■ Exercise goal ■
Given the entries that follow, write out exactly the lines starting at the one containing "HALF_WIDTH, HALF_DEPTH, HEIGHT" and ending at the one containing "grey.diffuse_color = colour", both ends included, and only those.

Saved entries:
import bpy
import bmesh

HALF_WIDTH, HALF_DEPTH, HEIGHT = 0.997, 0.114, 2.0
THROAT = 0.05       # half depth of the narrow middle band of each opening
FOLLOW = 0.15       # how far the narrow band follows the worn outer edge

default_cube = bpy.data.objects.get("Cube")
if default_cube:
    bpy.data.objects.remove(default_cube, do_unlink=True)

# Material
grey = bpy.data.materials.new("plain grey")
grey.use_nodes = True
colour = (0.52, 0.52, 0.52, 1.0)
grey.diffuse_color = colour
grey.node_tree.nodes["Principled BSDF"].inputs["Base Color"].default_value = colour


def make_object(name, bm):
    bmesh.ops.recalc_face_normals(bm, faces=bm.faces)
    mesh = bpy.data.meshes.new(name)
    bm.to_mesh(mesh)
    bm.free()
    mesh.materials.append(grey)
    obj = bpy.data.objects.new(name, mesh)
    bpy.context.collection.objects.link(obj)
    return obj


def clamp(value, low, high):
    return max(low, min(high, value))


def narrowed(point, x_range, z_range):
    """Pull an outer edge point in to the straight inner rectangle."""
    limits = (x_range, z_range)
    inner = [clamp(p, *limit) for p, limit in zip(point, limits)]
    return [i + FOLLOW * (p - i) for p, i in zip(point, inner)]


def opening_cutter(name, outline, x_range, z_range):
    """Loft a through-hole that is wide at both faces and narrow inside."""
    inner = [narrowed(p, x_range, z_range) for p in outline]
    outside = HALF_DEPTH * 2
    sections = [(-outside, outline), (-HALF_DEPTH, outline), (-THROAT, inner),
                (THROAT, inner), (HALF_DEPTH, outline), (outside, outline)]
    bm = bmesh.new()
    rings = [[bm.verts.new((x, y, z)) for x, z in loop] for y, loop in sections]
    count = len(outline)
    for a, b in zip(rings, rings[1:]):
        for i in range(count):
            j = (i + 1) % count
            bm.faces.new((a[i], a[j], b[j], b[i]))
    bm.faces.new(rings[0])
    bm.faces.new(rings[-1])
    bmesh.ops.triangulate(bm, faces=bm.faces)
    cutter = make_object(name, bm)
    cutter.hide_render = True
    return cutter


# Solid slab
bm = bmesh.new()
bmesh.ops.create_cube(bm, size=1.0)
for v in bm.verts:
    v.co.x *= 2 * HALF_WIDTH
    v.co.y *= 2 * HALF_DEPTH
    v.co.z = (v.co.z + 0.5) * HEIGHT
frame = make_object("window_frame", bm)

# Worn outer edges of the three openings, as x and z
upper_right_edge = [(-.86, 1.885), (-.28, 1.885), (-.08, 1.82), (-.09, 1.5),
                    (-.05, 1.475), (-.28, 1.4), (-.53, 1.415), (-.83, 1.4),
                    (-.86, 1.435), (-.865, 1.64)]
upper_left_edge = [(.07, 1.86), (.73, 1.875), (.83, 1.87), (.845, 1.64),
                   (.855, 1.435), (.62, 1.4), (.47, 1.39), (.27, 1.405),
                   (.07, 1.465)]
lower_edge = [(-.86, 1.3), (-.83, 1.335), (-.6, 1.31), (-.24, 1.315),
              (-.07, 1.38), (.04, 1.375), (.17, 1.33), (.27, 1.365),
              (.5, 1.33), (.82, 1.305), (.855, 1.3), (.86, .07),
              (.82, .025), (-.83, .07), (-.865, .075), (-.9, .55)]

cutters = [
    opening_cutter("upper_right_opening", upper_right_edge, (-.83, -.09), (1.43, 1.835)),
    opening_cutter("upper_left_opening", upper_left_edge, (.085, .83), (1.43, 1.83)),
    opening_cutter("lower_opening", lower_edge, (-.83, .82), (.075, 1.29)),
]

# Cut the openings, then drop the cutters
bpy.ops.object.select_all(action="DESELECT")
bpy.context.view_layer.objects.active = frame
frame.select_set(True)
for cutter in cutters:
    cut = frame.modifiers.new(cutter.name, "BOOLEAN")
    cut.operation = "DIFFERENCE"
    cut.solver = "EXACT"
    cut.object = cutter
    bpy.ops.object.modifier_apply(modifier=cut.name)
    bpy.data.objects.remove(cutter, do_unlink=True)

■ Task response ■
HALF_WIDTH, HALF_DEPTH, HEIGHT = 0.997, 0.114, 2.0
THROAT = 0.05       # half depth of the narrow middle band of each opening
FOLLOW = 0.15       # how far the narrow band follows the worn outer edge

default_cube = bpy.data.objects.get("Cube")
if default_cube:
    bpy.data.objects.remove(default_cube, do_unlink=True)

# Material
grey = bpy.data.materials.new("plain grey")
grey.use_nodes = True
colour = (0.52, 0.52, 0.52, 1.0)
grey.diffuse_color = colour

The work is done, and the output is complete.